TASK DIRECTIONS: Pick out all lines of the entries that include the word "Cube" and copy them.

STORED DATA:
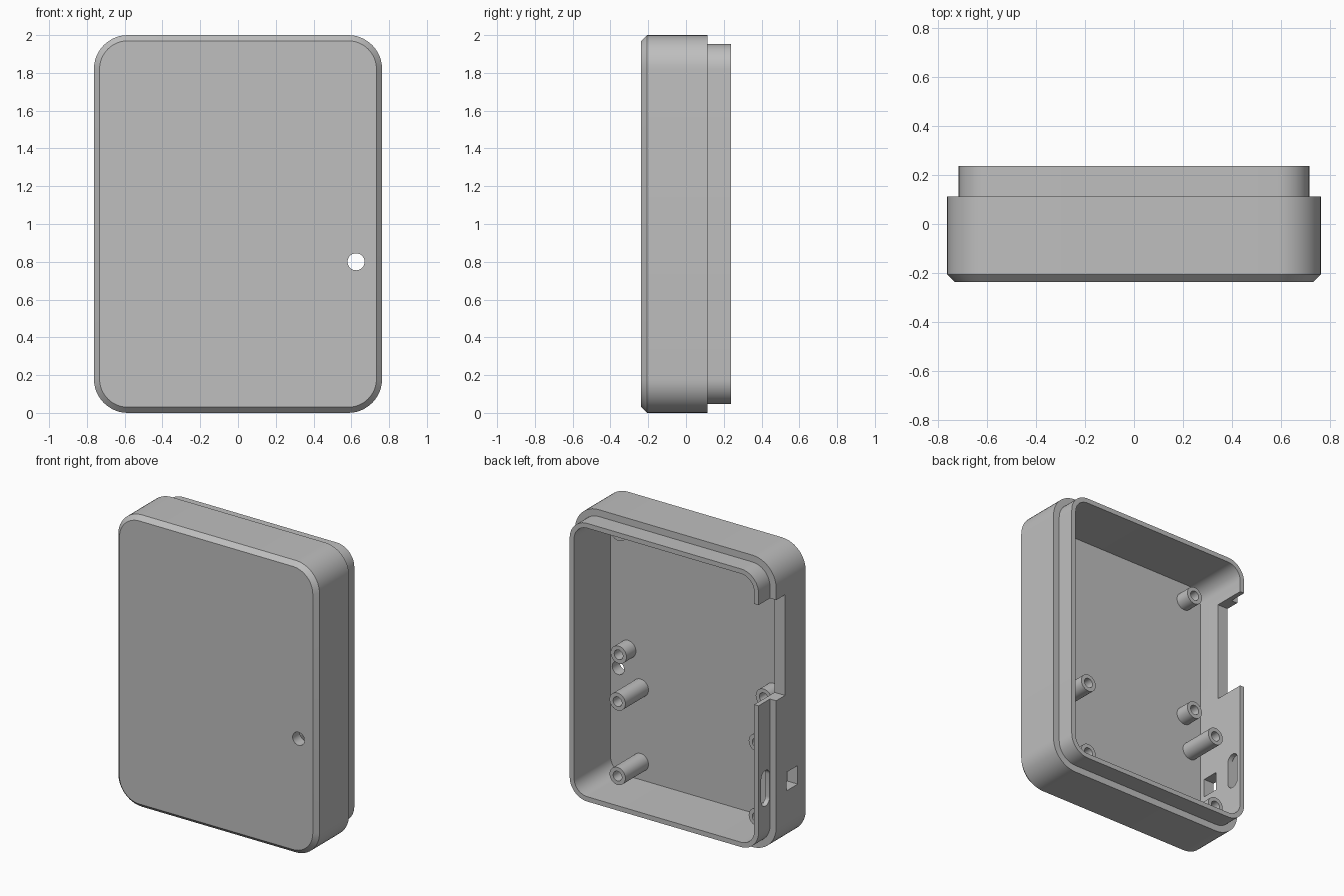
import bpy, bmesh
from math import sin, cos, pi, radians

if "Cube" in bpy.data.objects:
    bpy.data.objects.remove(bpy.data.objects["Cube"], do_unlink=True)

grey = bpy.data.materials.new("plain grey")
grey.use_nodes = True
colour = (0.52, 0.52, 0.52, 1)
grey.diffuse_color = colour
grey.node_tree.nodes["Principled BSDF"].inputs["Base Color"].default_value = colour

HALF_W, HALF_H, RADIUS = 0.763, 1.0, 0.18
FRONT, RIM, BACK, FLOOR = -0.237, 0.113, 0.237, -0.158
LIP, WALL, CHAMFER = 0.047, 0.08, 0.03


def arc_rect(cu, cv, hu, hv, r, steps=12):
    """Closed outline of a rounded rectangle in two dimensions."""
    pts = []
    for k, (su, sv) in enumerate([(1, 1), (-1, 1), (-1, -1), (1, -1)]):
        for i in range(steps + 1):
            a = (k + i / steps) * pi / 2
            pts.append((cu + su * (hu - r) + r * cos(a), cv + sv * (hv - r) + r * sin(a)))
    return pts


def circle(cu, cv, r, n=32):
    return [(cu + r * cos(2 * pi * i / n), cv + r * sin(2 * pi * i / n)) for i in range(n)]


def rect(u0, u1, v0, v1):
    return [(u0, v0), (u1, v0), (u1, v1), (u0, v1)]


def loft(bm, rings, closed=False):
    """Join matching rings of points; cap both ends or close into a tube."""
    loops = [[bm.verts.new(p) for p in ring] for ring in rings]
    pairs = list(zip(loops, loops[1:]))
    if closed:
        pairs.append((loops[-1], loops[0]))
    for a, b in pairs:
        for i in range(len(a)):
            j = (i + 1) % len(a)
            bm.faces.new((a[i], a[j], b[j], b[i]))
    if not closed:
        bm.faces.new(loops[0])
        bm.faces.new(loops[-1])


def along_x(pts, x):
    return [(x, u, v) for u, v in pts]


def along_y(pts, y):
    return [(u, y, v) for u, v in pts]


def finish(bm, name):
    bmesh.ops.recalc_face_normals(bm, faces=bm.faces)
    mesh = bpy.data.meshes.new(name)
    bm.to_mesh(mesh)
    bm.free()
    obj = bpy.data.objects.new(name, mesh)
    obj.data.materials.append(grey)
    bpy.context.collection.objects.link(obj)
    return obj


def activate(obj):
    bpy.ops.object.select_all(action='DESELECT')
    obj.select_set(True)
    bpy.context.view_layer.objects.active = obj


# Case shell: chamfered front, stepped lip, hollow inside
bm = bmesh.new()
sections = [(FRONT, CHAMFER), (FRONT + CHAMFER, 0), (RIM, 0), (RIM, LIP),
            (BACK, LIP), (BACK, WALL), (FLOOR, WALL)]
loft(bm, [along_y(arc_rect(0, HALF_H, HALF_W - d, HALF_H - d, RADIUS - d), y)
          for y, d in sections])
shell = finish(bm, "case_shell")

# Openings: front hole, large side notch, rounded slot, square port
bm = bmesh.new()
hole = circle(0.625, 0.8, 0.045)
loft(bm, [along_y(hole, -0.4), along_y(hole, 0)])
for outline in (rect(0.017, 0.4, 1.05, 1.74),
                arc_rect(0.162, 0.457, 0.046, 0.122, 0.045, 8),
                rect(-0.12, 0, 0.39, 0.517)):
    loft(bm, [along_x(outline, -0.9), along_x(outline, -0.6)])
cutter = finish(bm, "opening_cutter")
cutter.hide_render = True

activate(shell)
cut = shell.modifiers.new("openings", 'BOOLEAN')
cut.operation = 'DIFFERENCE'
cut.solver = 'EXACT'
cut.object = cutter
bpy.ops.object.modifier_apply(modifier=cut.name)
bpy.data.objects.remove(cutter, do_unlink=True)
bpy.ops.object.shade_smooth_by_angle(angle=radians(30))


# Hollow screw posts standing on the inner floor
def post(name, x, z, tip):
    bm = bmesh.new()
    base = FLOOR - 0.005
    outer, inner = circle(x, z, 0.06), circle(x, z, 0.033)
    loft(bm, [along_y(outer, base), along_y(outer, tip),
              along_y(inner, tip), along_y(inner, base)], closed=True)
    activate(finish(bm, name))
    bpy.ops.object.shade_smooth_by_angle(angle=radians(30))


for level, z in (("lower", 0.95), ("upper", 1.79)):
    for side, x in (("left", 0.55), ("right", -0.55)):
        post(f"short_post_{level}_{side}", x, z, -0.055)
for level, z in (("lower", 0.2), ("upper", 0.71)):
    for side, x in (("left", 0.455), ("right", -0.6)):
        post(f"long_post_{level}_{side}", x, z, 0.092)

ANSWER TO THE EXERCISE:
if "Cube" in bpy.data.objects:
    bpy.data.objects.remove(bpy.data.objects["Cube"], do_unlink=True)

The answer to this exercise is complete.